What to work on: Whenever a line in this data holds the word "append", report that line in full.

Material for the task section start

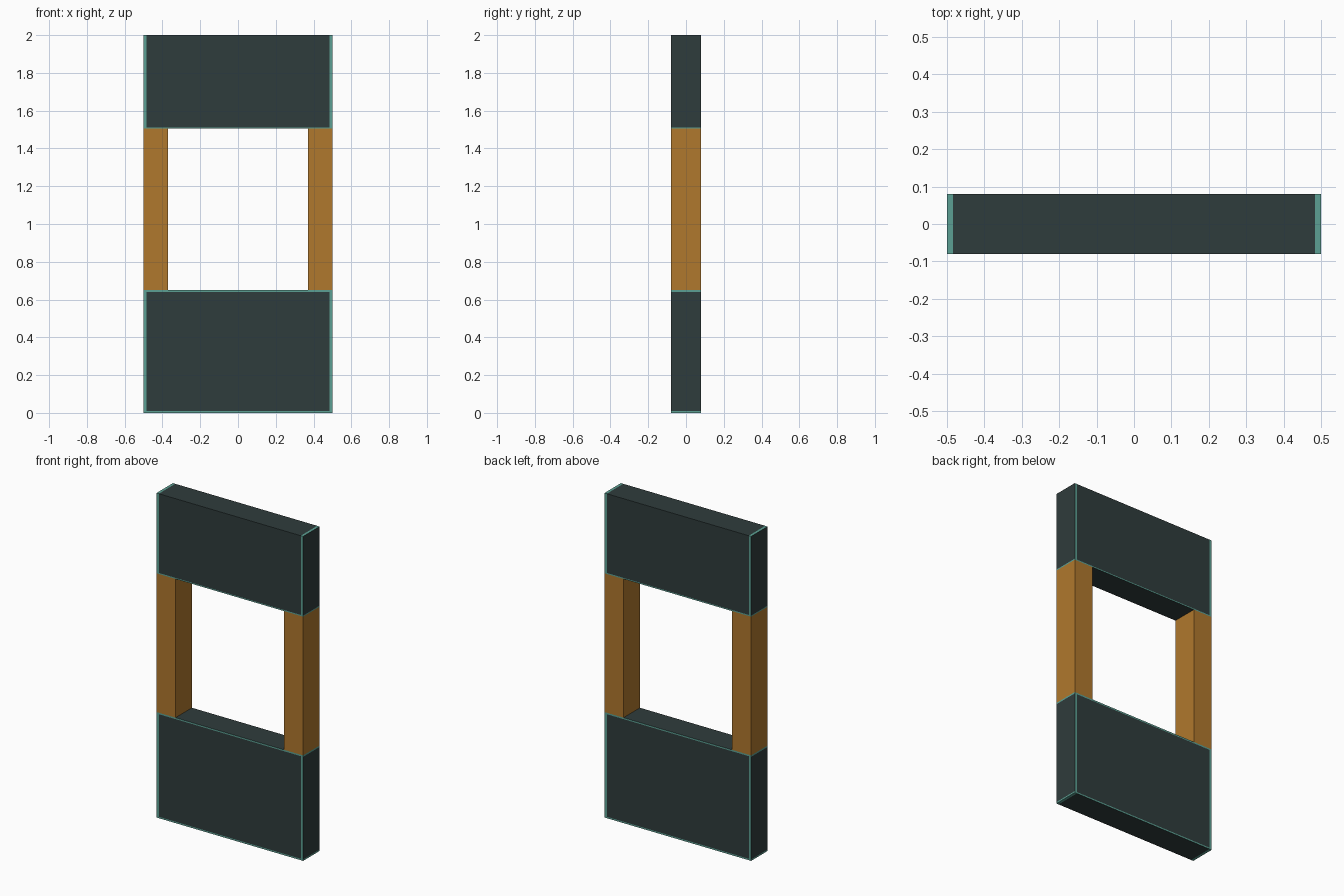
import bpy, bmesh

if "Cube" in bpy.data.objects:
    bpy.data.objects.remove(bpy.data.objects["Cube"])

def material(name, rgb):
    m = bpy.data.materials.new(name)
    lin = [(c / 255 / 12.92) if c / 255 <= 0.04045 else ((c / 255 + 0.055) / 1.055) ** 2.4 for c in rgb]
    m.diffuse_color = (*lin, 1)
    m.use_nodes = True
    m.node_tree.nodes["Principled BSDF"].inputs["Base Color"].default_value = m.diffuse_color
    return m

DARK = material("dark slate", (47, 60, 60))
TEAL = material("teal trim", (92, 160, 147))
WOOD = material("orange wood", (176, 120, 45))

HALF_W, HALF_D, TRIM = 0.5, 0.08, 0.016

def block(name, x0, x1, z0, z1, mats, trims=()):
    """Box with optional teal edge strips; trims lists the z bands."""
    me = bpy.data.meshes.new(name)
    bm = bmesh.new()
    bmesh.ops.create_cube(bm, size=1)
    for v in bm.verts:
        v.co = ((x0 + x1) / 2 + v.co.x * (x1 - x0), v.co.y * 2 * HALF_D,
                (z0 + z1) / 2 + v.co.z * (z1 - z0))
    if trims:
        # cut the strip borders into the faces
        cuts = [((s * (HALF_W - TRIM), 0, 0), (1, 0, 0)) for s in (-1, 1)]
        cuts += [((0, 0, z), (0, 0, 1)) for band in trims for z in band if z0 < z < z1]
        for co, no in cuts:
            bmesh.ops.bisect_plane(bm, geom=bm.verts[:] + bm.edges[:] + bm.faces[:],
                                   plane_co=co, plane_no=no, dist=1e-5)
        bm.normal_update()
        for f in bm.faces:
            c = f.calc_center_median()
            end = abs(c.x) > HALF_W - TRIM and abs(f.normal.x) < 0.5
            band = abs(f.normal.z) < 0.5 and any(a < c.z < b for a, b in trims)
            f.material_index = 1 if end or band else 0
    bm.to_mesh(me)
    bm.free()
    for m in mats:
        me.materials.append(m)
    ob = bpy.data.objects.new(name, me)
    bpy.context.collection.objects.link(ob)

# solid panels below and above the opening
block("lower_panel", -HALF_W, HALF_W, 0, 0.65, (DARK, TEAL), ((0, 0.009), (0.641, 0.65)))
block("upper_panel", -HALF_W, HALF_W, 1.505, 2, (DARK, TEAL), ((1.505, 1.512),))

# side posts
block("left_post", -HALF_W, -0.37, 0.65, 1.505, (WOOD,))
block("right_post", 0.37, HALF_W, 0.65, 1.505, (WOOD,))
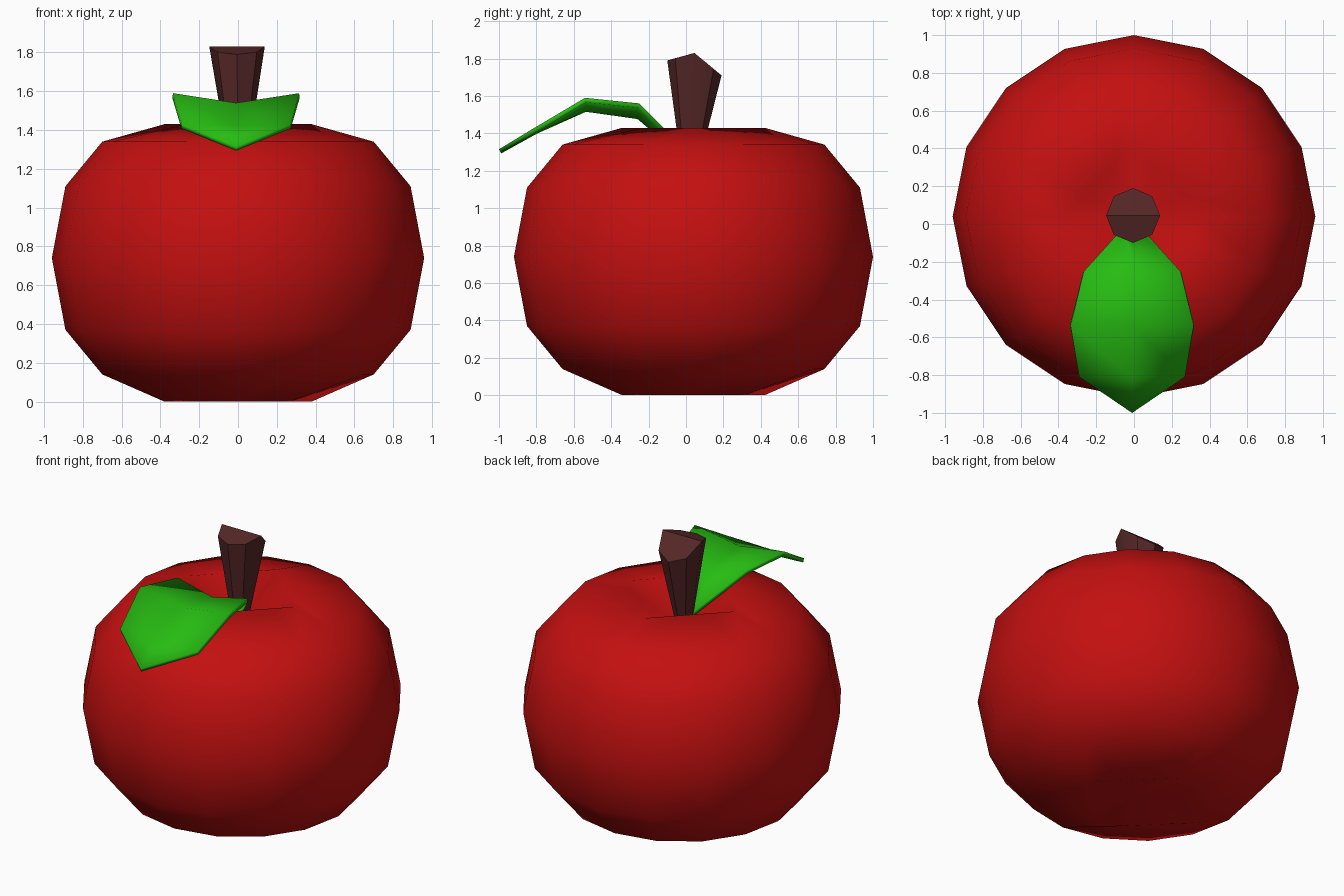
import bpy
from math import cos, sin, pi, radians

default = bpy.data.objects.get("Cube")
if default:
    bpy.data.objects.remove(default)


def material(name, rgb):
    m = bpy.data.materials.new(name)
    m.use_nodes = True
    m.diffuse_color = (*rgb, 1)
    bsdf = m.node_tree.nodes["Principled BSDF"]
    bsdf.inputs["Base Color"].default_value = (*rgb, 1)
    bsdf.inputs["Roughness"].default_value = 0.8
    return m


def make_object(name, verts, faces, mat, sharp_angle):
    mesh = bpy.data.meshes.new(name)
    mesh.from_pydata(verts, [], faces)
    mesh.materials.append(mat)
    obj = bpy.data.objects.new(name, mesh)
    bpy.context.collection.objects.link(obj)
    bpy.ops.object.select_all(action="DESELECT")
    obj.select_set(True)
    bpy.context.view_layer.objects.active = obj
    bpy.ops.object.shade_smooth_by_angle(angle=radians(sharp_angle))
    return obj


def bridge(first, second, n):
    """Quads between two rings of n vertices, lower ring first."""
    return [(first + i, first + (i + 1) % n, second + (i + 1) % n, second + i)
            for i in range(n)]


def fan(ring, centre, n, up):
    """Triangles from a ring to a centre vertex."""
    tris = [(ring + i, ring + (i + 1) % n, centre) for i in range(n)]
    return tris if up else [t[::-1] for t in tris]


red = material("apple red", (0.55, 0.005, 0.005))
green = material("leaf green", (0.02, 0.50, 0.006))
brown = material("stem brown", (0.09, 0.02, 0.02))

# Fruit: stacked rings, with squared rims around the hollows at both ends
SEG, AXIS_Y = 16, 0.04
profile = [(0.38, 0.0), (0.70, 0.14), (0.89, 0.37), (0.96, 0.74),
           (0.89, 1.11), (0.70, 1.34), (0.38, 1.43)]
verts, faces = [], []
for k, (radius, z) in enumerate(profile):
    for i in range(SEG):
        a = 2 * pi * i / SEG
        r = radius
        if k in (0, len(profile) - 1):
            r /= abs(cos(a)) + abs(sin(a))
        verts.append((r * cos(a), AXIS_Y + r * sin(a), z))
for k in range(len(profile) - 1):
    faces += bridge(k * SEG, (k + 1) * SEG, SEG)
last = (len(profile) - 1) * SEG
verts += [(0, AXIS_Y, 0.08), (0, AXIS_Y, 1.23)]
faces += fan(0, last + SEG, SEG, False) + fan(last, last + SEG + 1, SEG, True)
make_object("fruit", verts, faces, red, 100)

# Stem: flared eight-sided post with a slanting, ridged top
N = 8
verts = []
for i in range(N):
    a = 2 * pi * i / N
    verts.append((0.04 * cos(a), 0.02 + 0.04 * sin(a), 1.2))
for i in range(N):
    a = 2 * pi * i / N
    s = sin(a)
    z = 1.83 - (0.12 * s if s > 0 else -0.04 * s)
    verts.append((-0.005 + 0.143 * cos(a), 0.045 + 0.145 * s, z))
verts.append((-0.005, 0.045, 1.83))
faces = bridge(0, N, N) + fan(N, 2 * N, N, True) + [tuple(range(N))[::-1]]
make_object("stem", verts, faces, brown, 40)

# Leaf: rows of y, half width, edge height and midrib height
rows = [(0.00, 0.03, 1.31, 1.29), (-0.25, 0.255, 1.56, 1.50),
        (-0.54, 0.325, 1.59, 1.54), (-0.81, 0.28, 1.43, 1.42)]
verts, faces = [], []
for y, w, edge, rib in rows:
    verts += [(-0.01 - w, y, edge), (-0.01, y, rib), (-0.01 + w, y, edge)]
verts.append((-0.01, -1.0, 1.315))
for k in range(len(rows) - 1):
    for side in (0, 1):
        a = 3 * k + side
        faces.append((a, a + 3, a + 4, a + 1))
tip = len(verts) - 1
faces += [(tip - 3, tip, tip - 2), (tip - 2, tip, tip - 1)]
leaf = make_object("leaf", verts, faces, green, 50)
thick = leaf.modifiers.new("thickness", "SOLIDIFY")
thick.thickness = 0.025
thick.offset = -1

Material for the task section end

Response area:
        me.materials.append(m)
    mesh.materials.append(mat)
        verts.append((r * cos(a), AXIS_Y + r * sin(a), z))
    verts.append((0.04 * cos(a), 0.02 + 0.04 * sin(a), 1.2))
    verts.append((-0.005 + 0.143 * cos(a), 0.045 + 0.145 * s, z))
verts.append((-0.005, 0.045, 1.83))
verts.append((-0.01, -1.0, 1.315))
        faces.append((a, a + 3, a + 4, a + 1))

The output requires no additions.